Conflict in Ukraine turning into a war of attrition but no less unpredictable

Destroyed Russian armoured vehicles line the street in the city of Bucha, west of Kyiv, on March 4, 2022. PHOTO: AFP
New: Gift this subscriber-only story to your friends and family

LONDON - It is six months since Russian President Vladimir Putin stunned the international community by ordering his troops to invade Ukraine, inflicting on Europe bloodshed not experienced since World War II.

The war that few expected, and many dismissed as utter madness, has become a regular feature of European life. Europeans are still conducting anguished debates about what they should do to inflict further pain on Russia for its invasion; a ban on all visas for Russian citizens travelling to the continent is the latest proposal to attract public attention.

Already a subscriber? 

Read the full story and more at $9.90/month

Get exclusive reports and insights with more than 500 subscriber-only articles every month

Unlock these benefits

  • All subscriber-only content on ST app and straitstimes.com

  • Easy access any time via ST app on 1 mobile device

  • E-paper with 2-week archive so you won't miss out on content that matters to you

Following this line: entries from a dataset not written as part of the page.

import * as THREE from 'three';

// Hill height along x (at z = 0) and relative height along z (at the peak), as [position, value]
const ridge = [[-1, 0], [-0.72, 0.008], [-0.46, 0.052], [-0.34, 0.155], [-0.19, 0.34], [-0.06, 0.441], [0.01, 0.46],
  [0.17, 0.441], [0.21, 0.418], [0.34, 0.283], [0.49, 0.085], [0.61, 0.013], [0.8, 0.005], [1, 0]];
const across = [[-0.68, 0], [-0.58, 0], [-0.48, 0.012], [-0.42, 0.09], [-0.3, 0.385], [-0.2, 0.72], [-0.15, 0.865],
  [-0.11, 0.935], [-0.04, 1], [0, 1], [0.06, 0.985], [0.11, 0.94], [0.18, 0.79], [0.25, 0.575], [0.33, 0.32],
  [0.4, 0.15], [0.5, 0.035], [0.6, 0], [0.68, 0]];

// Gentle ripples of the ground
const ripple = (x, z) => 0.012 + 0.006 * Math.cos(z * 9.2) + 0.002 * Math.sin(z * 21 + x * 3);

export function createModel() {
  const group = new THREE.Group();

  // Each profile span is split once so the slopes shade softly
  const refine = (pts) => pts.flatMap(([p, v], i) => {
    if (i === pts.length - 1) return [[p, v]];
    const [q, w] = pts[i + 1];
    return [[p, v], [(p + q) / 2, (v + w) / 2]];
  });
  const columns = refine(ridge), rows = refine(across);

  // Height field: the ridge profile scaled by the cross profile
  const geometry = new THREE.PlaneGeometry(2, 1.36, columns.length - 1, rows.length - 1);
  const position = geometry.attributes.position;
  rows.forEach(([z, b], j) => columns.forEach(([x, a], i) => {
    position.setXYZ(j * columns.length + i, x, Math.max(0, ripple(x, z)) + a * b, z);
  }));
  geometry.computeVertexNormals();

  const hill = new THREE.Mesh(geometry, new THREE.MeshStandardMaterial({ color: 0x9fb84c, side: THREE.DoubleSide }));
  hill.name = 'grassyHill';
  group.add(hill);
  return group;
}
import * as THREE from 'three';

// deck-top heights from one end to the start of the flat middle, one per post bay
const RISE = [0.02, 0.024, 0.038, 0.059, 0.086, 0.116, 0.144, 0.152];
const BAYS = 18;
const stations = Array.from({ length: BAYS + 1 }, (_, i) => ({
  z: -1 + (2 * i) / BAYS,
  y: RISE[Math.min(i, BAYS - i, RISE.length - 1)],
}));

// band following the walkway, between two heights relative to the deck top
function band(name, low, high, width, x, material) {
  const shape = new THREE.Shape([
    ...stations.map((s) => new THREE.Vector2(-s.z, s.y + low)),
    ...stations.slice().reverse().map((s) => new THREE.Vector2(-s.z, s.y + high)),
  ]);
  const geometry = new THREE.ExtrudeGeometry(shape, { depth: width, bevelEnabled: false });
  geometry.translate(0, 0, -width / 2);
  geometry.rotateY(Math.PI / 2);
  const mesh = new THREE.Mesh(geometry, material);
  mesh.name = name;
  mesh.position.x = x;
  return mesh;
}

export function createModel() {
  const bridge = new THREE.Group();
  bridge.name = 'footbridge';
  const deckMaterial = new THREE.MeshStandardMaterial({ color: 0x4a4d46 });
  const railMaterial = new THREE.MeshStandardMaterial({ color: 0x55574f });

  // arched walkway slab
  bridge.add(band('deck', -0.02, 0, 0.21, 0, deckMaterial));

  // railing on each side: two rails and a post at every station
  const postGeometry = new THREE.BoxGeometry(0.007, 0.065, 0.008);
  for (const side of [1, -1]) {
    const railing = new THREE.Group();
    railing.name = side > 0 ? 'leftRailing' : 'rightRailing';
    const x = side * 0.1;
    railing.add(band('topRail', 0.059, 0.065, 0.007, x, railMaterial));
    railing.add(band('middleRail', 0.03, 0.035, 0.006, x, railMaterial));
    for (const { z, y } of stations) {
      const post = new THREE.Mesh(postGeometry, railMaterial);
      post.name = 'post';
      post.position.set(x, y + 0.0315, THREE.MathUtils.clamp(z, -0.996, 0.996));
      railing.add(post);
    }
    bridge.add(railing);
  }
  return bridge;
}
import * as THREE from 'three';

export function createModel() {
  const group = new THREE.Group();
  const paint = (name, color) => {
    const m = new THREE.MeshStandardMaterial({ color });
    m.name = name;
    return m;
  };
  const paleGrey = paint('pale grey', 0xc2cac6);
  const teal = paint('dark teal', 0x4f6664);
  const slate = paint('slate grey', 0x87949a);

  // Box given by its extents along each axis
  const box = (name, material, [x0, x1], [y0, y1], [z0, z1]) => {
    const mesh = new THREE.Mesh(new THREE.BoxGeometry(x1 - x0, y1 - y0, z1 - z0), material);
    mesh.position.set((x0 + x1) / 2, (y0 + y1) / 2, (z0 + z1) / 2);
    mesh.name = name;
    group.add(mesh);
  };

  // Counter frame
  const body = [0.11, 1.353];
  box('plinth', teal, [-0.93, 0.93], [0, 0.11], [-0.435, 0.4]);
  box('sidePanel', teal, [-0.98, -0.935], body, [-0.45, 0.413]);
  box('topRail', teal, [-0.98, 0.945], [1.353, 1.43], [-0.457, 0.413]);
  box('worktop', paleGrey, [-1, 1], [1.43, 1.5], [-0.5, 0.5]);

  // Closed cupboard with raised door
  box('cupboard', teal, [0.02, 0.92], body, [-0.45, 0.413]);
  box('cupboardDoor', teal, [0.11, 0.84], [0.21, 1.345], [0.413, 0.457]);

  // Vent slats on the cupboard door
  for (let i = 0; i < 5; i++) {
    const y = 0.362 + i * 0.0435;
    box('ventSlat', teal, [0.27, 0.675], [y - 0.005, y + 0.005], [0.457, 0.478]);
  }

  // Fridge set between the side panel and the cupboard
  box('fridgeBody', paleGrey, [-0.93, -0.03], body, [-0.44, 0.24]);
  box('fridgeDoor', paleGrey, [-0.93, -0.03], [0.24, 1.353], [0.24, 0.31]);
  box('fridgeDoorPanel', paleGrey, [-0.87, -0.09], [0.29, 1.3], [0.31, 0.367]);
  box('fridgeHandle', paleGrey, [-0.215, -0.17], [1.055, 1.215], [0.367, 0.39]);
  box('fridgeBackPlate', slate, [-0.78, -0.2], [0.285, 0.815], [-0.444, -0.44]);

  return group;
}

Join ST's Telegram channel and get the latest breaking news delivered to you.